And the winners are …
… the No. 9 seed in each NBA conference, who earn lottery picks instead of likely first-round beatdowns!
If my team messed up and missed the lottery, they still could net a Giannis Adetokunbo, Kwahi Leonard or Robin Lopez at No. 15 or 16 provided the scouts are sharp. But I’d rather take my chances, slim as they might be, at gaining a Top 3 draft pick.
Top-seeded Golden State and Atlanta could lose in the opening round but you wouldn’t bet on it. There have been only five such 1-vs.-8 upsets, most recently in 2012 when Philadelphia took advantage of Derrick Rose’s absence and beat Chicago in six games.
The Miami Heat, coming off four consecutive trips to the NBA Finals, tried to scratch and claw into the postseason but missed the playoffs for the first time since 2008. That “failure” could result in a Top 10 pick, moving the franchise ahead much further than a best-of-seven series against the Hawks.
At the other end of the spectrum are teams like the New York Knicks and Philadelphia 76ers, which engaged in a season-long version of “Race to the Top” for the No. 1 pick. But the Knicks faltered and failed to keep the big picture, winning back-to-back contests recently – their first two-game win streak since Feb. 27-28 – and thereby jeopardizing their odds of having the most ping-pong balls in the draft lottery.
“I’m sure people are upset with us,’ coach Derek Fisher told reporters Monday after the Knicks beat Atlanta. “But I don’t think you can ever go out there and basically try and not play your best. Those two things don’t go together.”
In this case, winning games and improving the outlook don’t go hand-in-hand, either.
On Saturday, the Knicks owned the league’s worst record and best odds of getting the No. 1 pick; they would pick no lower than fourth. Entering Wednesday, they had an outside shot of dropping all the way to No. 6, a doomsday scenario that would mirror their season but be less rewarding.
“That has no bearing on these guys’ lives and their careers and their livelihoods – who we pick next year,” Fisher said. “This is about them, and they went out and played that way.”
I would argue that landing Jahlil Okafor or Karl-Anthony Towns would have a significant bearing on, say, Dwayne Wade’s or Carmelo Anthony’s career and livelihood.

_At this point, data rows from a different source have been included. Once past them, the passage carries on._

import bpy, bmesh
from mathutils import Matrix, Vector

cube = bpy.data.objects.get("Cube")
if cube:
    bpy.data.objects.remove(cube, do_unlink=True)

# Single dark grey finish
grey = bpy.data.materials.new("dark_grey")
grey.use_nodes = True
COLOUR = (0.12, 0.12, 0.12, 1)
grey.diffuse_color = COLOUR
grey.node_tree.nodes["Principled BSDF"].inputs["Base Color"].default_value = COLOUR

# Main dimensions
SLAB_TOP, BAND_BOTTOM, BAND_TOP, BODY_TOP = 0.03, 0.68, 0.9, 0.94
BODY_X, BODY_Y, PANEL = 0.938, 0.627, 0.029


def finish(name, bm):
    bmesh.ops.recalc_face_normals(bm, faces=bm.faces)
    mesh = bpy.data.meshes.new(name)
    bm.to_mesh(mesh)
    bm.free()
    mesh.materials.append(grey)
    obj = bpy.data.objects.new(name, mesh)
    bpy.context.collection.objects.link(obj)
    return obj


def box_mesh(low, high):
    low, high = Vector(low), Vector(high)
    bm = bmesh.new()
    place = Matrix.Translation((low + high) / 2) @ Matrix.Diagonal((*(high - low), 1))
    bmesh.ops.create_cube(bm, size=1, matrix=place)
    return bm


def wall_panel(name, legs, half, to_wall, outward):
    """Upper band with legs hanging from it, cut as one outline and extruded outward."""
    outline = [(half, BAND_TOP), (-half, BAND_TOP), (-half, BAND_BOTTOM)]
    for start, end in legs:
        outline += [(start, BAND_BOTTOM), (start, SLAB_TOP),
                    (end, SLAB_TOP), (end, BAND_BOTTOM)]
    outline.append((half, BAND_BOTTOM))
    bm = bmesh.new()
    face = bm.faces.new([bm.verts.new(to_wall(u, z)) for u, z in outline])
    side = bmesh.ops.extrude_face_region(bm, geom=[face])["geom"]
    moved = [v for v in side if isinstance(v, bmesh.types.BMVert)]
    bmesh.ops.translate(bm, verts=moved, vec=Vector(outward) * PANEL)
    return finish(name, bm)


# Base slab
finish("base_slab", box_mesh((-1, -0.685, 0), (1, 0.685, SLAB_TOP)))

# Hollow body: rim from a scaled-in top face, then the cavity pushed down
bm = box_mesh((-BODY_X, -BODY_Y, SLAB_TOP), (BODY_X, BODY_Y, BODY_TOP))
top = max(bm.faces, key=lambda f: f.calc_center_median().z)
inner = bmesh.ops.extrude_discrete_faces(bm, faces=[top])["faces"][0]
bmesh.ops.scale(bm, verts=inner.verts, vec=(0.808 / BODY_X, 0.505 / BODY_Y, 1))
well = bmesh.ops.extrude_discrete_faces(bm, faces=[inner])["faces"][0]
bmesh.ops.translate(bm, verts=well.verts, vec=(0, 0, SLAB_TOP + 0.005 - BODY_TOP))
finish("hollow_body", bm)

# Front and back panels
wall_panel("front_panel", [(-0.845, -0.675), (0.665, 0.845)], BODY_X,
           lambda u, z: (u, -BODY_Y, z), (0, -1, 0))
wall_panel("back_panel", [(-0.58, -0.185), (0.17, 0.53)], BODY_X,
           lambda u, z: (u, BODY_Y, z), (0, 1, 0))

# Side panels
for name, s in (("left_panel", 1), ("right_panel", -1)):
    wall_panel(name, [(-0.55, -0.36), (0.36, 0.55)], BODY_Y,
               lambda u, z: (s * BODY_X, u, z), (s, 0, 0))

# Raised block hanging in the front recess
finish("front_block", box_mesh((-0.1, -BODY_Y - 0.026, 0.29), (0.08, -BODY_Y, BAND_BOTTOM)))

A single, impact player can change the fortune of NBA teams much more than teams in other major pro sports.
In the Western Conference, only the Spurs, Lakers and Mavericks have captured titles since Michael Jordan retired. Without Tim Duncan and Kobe Bryant, San Antonio and Los Angeles wouldn’t have split 10 of the last 16 championships.

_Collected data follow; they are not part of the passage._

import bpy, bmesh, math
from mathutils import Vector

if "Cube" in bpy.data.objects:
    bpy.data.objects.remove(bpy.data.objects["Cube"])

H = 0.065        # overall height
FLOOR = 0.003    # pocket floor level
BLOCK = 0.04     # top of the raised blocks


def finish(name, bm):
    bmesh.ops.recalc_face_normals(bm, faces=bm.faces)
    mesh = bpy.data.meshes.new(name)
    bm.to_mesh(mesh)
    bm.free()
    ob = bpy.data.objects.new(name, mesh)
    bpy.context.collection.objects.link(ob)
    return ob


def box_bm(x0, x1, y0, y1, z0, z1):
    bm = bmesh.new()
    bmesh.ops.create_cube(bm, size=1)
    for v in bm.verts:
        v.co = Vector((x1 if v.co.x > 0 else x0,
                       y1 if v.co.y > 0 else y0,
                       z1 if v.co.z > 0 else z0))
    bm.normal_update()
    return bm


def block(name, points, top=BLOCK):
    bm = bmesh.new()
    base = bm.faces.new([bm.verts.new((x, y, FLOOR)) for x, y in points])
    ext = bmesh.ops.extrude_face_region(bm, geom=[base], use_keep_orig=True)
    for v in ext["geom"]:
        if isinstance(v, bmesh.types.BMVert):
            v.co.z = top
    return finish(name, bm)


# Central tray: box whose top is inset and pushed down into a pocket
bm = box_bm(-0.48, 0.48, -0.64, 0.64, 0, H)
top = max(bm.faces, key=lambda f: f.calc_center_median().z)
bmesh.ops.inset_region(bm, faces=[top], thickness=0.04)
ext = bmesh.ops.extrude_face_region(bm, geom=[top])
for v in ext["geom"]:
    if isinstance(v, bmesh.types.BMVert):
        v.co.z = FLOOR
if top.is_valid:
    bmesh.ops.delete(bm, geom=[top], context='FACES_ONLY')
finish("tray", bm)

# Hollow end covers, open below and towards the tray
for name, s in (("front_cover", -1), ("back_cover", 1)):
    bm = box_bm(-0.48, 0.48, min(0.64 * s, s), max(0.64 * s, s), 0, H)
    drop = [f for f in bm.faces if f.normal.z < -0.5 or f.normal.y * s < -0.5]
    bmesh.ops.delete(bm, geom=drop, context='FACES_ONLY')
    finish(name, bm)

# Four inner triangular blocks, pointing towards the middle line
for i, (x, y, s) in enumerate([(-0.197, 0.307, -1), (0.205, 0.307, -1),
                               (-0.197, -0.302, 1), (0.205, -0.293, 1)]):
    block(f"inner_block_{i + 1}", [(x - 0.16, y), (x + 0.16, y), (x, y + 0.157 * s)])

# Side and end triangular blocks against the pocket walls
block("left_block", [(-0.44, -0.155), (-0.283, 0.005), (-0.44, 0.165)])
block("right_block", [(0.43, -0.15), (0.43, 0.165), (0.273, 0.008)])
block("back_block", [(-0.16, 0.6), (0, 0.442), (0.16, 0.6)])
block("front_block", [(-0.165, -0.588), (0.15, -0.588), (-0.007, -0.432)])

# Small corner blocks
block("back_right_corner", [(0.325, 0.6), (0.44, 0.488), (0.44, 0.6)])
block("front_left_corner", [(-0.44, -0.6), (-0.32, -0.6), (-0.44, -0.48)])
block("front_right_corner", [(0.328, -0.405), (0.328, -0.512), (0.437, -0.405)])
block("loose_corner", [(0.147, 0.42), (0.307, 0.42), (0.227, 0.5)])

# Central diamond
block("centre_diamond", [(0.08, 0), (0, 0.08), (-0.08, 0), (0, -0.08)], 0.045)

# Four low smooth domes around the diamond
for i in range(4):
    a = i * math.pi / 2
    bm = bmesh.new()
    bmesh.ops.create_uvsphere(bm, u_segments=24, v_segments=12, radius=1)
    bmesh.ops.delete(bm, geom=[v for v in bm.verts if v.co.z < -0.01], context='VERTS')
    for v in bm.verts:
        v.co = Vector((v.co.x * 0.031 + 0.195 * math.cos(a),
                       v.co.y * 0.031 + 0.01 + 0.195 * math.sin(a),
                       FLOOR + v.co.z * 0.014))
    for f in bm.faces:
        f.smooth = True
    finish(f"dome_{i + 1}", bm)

Fans in any NBA city are crazy to root for a few extra wins instead of a better shot at the next 10-time All-Star or future Hall of Famer. The story line plays out annually in the league’s lower-echelon outposts, where hardcore followers compute the changing odds with each meaningless victory.
The implications were heightened and more complex in instances this season. Miami needs to finish with a Top 10 pick or else ship it to Philly, which made Wednesday’s Heat-Sixers finale a lose-win proposition for both teams.
The Lakers potentially benefited from each loss down stretch because they keep their pick if it’s in the Top 5. Otherwise, the selection goes to … surprise, Philadelphia, which proudly brought up the rear for much of the season. That gave the Sixers twice as many reasons to fall down in their season finale – a better chance at the No. 1 pick and Miami’s first-rounder as well.
Philly’s early-season putridness led to much hand-wringing about NBA teams tanking to improve their odds in the lottery. But that’s no surefire way to success.
Minnesota is en route to its 10th consecutive drawing. Considering the rugged West, the Timberwolves can easily make it 11 straight next year, possibly entering the season with the league’s back-to-back-to-back No. 1 picks, yet being no closer to the playoffs than the Knicks or Sixers.
But it’s a lot easier to sell hope and progress with Okafor or Towns uniforms in the team store.
So while some fans in Miami and other “we-just-missed” cities are bummed about sitting home, those with long-term views consider it a blessing. Though their squads are highly unlikely of moving into the Top 3 – the best non-playoff team has a 1.8 percent chance of making the leap – being in the lottery beats near-certain futility in the postseason.
You know the chant among smart fans in those instances or more dire circumstances?
“Just lose, baby.”